You may have previously heard the term “”bitcoin”” (BTC), but do you know what it is?
Wikipedia defines bitcoin as a form of money that uses cryptography (techniques for secure communication in the presence of third parties) to control its’ creation and management – rather than relying on central authorities. In plain words, it’s digital currency that has no government-based backing; a code that is traded between two parties.
It was introduced in 2009 by a person or a group of people under the pseudonym of Satoshi Nakamoto – with initial users being mainly cryptography fans that were sending bitcoins to each other for low or no value. Satoshi’s identity still remains a mystery.
The first transaction was performed in February 2010, when a user bought 2 pizzas for 10,000BTC. Another user tried to action 10,000BTC for $50 – but no buyer was found!
In June 2010, the price grew 1000%, rising from $0.008 to $0.08. In February 2011, the value has gone up to $1 per bitcoin. After mainstream coverage and several market surges and crashes over the following couple of years, it broke the $1000 threshold on 27 November 2013 due to receiving recognition from a series of major businesses and authorities across the world.
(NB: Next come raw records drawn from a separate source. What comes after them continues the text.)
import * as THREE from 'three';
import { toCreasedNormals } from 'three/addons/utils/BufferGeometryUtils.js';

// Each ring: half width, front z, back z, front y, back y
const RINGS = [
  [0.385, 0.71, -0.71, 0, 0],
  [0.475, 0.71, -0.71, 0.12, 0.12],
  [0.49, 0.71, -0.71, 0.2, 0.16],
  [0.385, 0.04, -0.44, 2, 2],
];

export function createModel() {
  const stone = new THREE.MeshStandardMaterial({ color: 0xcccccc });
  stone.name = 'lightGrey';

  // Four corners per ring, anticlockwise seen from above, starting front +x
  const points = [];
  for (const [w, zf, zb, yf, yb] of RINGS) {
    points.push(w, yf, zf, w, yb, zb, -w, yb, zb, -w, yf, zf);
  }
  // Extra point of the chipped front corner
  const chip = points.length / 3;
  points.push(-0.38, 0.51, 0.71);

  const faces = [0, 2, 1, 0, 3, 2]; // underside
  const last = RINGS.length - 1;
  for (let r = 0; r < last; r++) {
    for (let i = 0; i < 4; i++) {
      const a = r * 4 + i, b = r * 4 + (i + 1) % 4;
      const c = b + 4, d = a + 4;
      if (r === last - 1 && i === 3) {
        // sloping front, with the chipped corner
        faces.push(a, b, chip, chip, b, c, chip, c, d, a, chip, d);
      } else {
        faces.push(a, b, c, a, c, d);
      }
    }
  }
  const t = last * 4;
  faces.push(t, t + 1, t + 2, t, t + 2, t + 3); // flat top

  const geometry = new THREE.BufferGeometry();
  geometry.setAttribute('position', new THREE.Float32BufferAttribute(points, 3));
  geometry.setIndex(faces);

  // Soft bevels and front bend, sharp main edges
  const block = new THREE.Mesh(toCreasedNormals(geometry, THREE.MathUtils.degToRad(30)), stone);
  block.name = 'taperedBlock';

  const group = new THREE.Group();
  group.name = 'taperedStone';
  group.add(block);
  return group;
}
So how does it work? When one user sends bitcoins to another user, the transaction needs to be validated by others in the network and added to the public ledger of transactions, using a series of calculations performed by people who use their computers connected to the network to carry out these calculations.
Once a user – “”the miner”” – successfully performs such calculations to verify bitcoin transactions between users, they get rewarded with new bitcoins. This will continue until 21 million bitcoins have been mined.
At this stage, the future of bitcoin is not very clear due to its’ price volatility, although some mainstream services like OkCupid, Baidu and Reddit are now accepting bitcoin as a form of payment. Sir Richard Branson has also recently announced that his space tourism company Virgin Galactic will soon be accepting bitcoin. Does bitcoin have the potential to eventually replace cash? Will people be able to apply for bitcoin payday loans? We will have to wait and see what happens!
Sources: Wikipedia, abc.com.au